While I agreed that he could, I also explained that the reason he experienced engaged annotation as confusing might be that, in his own life, this man experiences a constant reinforcement of the fact that he is himself. He was born a certain day, at a certain time, in a certain year; is a certain height and build; lives in a certain place and works a certain job; and every experience he has seems to reinforce this narrative. By contrast, engaged annotation was asking him to ask himself whether he might be wrong about this seemingly fundamental fact that he was himself, and not only that—it was asking him to ask himself this question multiple times per page of the book he was reading, from the perspective of a multiplicity of characters.
After explaining all this I asked if he would still like to alter the practice by restricting his identifications to just one character, but he stopped me and said that, after hearing my explanation, he better understood the method and would like to continue engaged annotation as normal. (In other words, he would like to continue writing from the perspective of each and every character as they arose.)
This experience reminded me of why ‘rationale’ is such an important element in effective teaching: rather than go about something unfamiliar with a sense of trepidation, rationale helps us to remember that the place we’re going is better than the place we’ve been. So often in teaching and in learning, we encounter the unfamiliar, the unpracticed, and without rationale, we become either scared or frustrated by this experience, frustration being only a secondary emotion that attests to the suppression of fear. With sufficient rationale, on the other hand, we understand that where we’re going, is a place better than where we currently rest, and this awareness helps us to recognize the discomfort as a pass-through rather than as a sign that something’s ‘wrong.’

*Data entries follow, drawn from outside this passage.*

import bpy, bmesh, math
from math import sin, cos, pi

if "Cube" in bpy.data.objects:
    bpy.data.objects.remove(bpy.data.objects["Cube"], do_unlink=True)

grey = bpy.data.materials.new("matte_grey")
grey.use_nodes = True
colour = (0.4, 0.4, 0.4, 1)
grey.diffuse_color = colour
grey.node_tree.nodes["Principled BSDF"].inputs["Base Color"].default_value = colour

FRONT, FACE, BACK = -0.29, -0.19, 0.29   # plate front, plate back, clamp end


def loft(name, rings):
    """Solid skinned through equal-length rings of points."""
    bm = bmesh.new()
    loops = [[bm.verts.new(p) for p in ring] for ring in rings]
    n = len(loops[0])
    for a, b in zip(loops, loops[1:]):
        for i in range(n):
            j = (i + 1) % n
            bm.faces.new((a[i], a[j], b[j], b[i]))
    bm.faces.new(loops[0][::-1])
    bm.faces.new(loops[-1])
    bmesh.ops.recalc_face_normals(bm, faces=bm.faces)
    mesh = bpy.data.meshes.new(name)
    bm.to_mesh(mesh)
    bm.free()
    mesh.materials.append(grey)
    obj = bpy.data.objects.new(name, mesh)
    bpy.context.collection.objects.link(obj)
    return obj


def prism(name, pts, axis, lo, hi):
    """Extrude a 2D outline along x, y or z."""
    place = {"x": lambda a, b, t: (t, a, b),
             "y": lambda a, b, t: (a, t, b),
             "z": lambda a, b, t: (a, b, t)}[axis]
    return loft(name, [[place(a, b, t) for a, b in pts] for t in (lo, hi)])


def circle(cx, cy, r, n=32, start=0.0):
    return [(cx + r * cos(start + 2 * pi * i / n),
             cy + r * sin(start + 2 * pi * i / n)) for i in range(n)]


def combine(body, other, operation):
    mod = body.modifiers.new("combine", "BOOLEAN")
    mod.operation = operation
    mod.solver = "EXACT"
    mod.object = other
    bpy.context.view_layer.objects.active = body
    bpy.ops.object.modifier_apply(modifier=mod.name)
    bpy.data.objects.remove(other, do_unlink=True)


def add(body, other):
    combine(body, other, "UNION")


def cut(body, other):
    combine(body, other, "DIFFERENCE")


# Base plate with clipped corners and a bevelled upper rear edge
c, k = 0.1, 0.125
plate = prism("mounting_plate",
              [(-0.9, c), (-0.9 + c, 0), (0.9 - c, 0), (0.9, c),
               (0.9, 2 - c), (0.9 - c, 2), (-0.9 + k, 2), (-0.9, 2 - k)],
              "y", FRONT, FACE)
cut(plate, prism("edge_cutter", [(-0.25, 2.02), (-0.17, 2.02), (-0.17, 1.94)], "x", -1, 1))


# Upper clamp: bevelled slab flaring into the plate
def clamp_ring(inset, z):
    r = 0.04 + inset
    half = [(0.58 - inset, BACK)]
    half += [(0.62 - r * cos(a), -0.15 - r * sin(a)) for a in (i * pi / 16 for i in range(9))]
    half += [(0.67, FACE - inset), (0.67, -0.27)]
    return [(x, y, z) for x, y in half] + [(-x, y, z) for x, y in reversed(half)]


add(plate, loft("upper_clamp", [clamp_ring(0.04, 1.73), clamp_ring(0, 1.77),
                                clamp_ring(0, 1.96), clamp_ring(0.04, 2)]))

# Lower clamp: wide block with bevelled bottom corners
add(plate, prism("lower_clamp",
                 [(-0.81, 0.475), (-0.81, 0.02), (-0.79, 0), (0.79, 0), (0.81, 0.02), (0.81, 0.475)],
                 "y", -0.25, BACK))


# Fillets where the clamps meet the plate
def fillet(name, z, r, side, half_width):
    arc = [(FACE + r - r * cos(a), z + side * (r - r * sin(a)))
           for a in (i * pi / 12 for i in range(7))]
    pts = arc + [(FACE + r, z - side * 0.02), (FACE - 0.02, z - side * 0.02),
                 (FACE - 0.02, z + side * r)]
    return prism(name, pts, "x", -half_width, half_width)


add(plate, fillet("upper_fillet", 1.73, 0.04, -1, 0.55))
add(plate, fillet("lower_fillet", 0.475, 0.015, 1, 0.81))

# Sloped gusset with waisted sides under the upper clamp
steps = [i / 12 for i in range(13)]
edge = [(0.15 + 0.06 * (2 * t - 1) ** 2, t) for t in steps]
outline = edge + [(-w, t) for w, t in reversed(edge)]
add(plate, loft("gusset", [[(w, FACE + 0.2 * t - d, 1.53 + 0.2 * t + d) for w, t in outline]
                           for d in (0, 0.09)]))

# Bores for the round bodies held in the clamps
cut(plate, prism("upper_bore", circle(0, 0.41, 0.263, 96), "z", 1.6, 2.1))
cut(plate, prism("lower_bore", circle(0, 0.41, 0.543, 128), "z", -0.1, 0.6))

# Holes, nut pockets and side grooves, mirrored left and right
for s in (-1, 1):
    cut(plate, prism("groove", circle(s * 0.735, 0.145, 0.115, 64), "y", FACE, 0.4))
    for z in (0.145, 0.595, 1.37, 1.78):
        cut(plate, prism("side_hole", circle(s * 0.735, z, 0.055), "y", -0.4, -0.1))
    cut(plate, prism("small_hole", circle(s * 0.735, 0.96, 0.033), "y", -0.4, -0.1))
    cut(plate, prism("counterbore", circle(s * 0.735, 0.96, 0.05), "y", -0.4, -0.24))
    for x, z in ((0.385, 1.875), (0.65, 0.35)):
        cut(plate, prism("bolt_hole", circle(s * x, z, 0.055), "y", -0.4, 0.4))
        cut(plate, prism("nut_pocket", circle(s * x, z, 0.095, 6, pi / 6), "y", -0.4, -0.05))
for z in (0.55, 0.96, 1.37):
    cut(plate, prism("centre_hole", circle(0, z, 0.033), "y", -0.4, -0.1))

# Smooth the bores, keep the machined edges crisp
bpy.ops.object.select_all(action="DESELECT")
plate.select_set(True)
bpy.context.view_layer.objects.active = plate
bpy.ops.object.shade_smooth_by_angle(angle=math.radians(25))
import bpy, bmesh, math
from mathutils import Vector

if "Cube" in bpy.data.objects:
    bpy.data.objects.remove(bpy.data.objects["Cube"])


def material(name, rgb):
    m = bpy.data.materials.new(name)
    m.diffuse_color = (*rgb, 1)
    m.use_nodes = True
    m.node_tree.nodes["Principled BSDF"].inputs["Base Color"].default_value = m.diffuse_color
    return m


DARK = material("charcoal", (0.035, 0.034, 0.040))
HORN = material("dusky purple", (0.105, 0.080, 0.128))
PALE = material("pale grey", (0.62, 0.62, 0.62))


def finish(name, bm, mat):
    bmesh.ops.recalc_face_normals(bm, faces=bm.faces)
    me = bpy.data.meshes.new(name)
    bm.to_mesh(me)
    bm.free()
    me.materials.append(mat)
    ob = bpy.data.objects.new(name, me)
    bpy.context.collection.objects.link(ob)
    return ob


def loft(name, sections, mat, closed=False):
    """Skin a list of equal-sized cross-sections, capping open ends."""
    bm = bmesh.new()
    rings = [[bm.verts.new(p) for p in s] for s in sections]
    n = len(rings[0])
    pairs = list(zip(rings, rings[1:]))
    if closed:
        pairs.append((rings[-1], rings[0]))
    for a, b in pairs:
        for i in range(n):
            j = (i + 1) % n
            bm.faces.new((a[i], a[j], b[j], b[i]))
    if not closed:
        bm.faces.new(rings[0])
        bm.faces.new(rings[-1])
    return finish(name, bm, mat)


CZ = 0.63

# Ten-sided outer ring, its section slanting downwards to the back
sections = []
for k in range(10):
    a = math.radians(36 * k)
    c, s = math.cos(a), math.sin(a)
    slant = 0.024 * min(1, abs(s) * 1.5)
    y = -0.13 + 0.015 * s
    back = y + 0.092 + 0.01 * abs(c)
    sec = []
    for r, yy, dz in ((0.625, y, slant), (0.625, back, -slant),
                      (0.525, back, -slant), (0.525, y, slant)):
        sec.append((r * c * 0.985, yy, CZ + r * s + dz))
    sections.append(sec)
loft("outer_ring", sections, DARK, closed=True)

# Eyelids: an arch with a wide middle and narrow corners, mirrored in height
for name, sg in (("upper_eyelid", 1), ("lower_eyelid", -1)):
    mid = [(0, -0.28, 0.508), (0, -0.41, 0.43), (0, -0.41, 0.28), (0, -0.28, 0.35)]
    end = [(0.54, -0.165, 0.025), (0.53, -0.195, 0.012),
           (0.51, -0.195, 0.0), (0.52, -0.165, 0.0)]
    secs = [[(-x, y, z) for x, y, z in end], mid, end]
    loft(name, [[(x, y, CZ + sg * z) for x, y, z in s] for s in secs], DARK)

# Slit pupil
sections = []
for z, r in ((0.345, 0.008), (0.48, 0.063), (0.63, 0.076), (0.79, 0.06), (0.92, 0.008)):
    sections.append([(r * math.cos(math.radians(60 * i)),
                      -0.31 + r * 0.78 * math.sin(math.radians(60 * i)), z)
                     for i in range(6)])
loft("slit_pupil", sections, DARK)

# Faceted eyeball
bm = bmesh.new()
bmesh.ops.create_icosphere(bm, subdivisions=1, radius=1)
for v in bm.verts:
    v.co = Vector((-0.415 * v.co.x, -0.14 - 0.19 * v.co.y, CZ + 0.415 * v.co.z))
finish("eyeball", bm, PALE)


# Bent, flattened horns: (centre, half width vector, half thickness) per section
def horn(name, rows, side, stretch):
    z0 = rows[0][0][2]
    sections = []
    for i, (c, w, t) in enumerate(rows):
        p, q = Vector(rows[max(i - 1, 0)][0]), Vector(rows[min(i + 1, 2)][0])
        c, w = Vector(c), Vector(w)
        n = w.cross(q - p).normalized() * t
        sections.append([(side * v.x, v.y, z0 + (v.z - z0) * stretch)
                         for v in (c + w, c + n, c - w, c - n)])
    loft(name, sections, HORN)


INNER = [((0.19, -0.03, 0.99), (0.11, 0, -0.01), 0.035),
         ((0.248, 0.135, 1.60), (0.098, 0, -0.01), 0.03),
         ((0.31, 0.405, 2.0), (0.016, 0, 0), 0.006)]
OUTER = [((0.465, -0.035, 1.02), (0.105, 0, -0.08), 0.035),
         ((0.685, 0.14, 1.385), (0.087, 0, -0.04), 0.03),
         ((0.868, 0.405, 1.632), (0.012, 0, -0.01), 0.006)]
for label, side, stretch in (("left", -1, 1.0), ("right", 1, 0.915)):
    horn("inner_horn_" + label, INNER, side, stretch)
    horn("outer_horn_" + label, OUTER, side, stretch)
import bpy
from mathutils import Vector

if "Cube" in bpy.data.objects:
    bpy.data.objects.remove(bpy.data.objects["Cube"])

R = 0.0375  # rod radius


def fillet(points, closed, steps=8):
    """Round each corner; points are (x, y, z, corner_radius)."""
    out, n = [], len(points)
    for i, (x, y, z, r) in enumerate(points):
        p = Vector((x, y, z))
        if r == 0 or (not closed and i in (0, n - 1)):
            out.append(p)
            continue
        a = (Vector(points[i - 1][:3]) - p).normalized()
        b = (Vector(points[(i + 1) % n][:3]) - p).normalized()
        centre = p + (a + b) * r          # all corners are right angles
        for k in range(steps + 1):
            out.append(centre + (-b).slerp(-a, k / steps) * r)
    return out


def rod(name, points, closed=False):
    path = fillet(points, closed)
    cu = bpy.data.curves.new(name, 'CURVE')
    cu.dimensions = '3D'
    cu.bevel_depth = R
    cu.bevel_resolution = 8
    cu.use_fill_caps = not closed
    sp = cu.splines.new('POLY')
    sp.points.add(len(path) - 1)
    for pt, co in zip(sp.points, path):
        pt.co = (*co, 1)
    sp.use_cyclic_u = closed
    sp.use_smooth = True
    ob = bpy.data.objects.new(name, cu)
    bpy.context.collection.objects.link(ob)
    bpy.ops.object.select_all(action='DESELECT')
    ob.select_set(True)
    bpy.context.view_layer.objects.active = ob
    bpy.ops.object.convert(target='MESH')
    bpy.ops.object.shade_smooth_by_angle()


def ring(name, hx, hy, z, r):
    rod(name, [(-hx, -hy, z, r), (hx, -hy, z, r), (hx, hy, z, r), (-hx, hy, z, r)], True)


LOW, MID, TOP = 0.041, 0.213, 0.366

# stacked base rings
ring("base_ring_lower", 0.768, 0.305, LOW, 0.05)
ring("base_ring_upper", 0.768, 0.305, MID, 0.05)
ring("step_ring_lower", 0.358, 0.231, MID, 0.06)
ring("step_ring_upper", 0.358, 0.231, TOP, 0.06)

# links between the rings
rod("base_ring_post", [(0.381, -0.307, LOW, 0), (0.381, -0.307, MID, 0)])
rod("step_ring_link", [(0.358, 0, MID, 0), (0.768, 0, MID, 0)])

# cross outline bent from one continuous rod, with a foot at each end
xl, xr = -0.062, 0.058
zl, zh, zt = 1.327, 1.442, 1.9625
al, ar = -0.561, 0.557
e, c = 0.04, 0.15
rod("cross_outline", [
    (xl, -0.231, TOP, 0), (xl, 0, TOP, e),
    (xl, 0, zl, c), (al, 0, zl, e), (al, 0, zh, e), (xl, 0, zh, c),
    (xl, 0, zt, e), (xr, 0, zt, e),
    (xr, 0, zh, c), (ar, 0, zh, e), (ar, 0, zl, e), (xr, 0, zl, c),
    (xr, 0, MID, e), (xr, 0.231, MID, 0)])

Good rationale makes us feel safe, and with safety we take the kinds of leaps that provide durable growth and learning.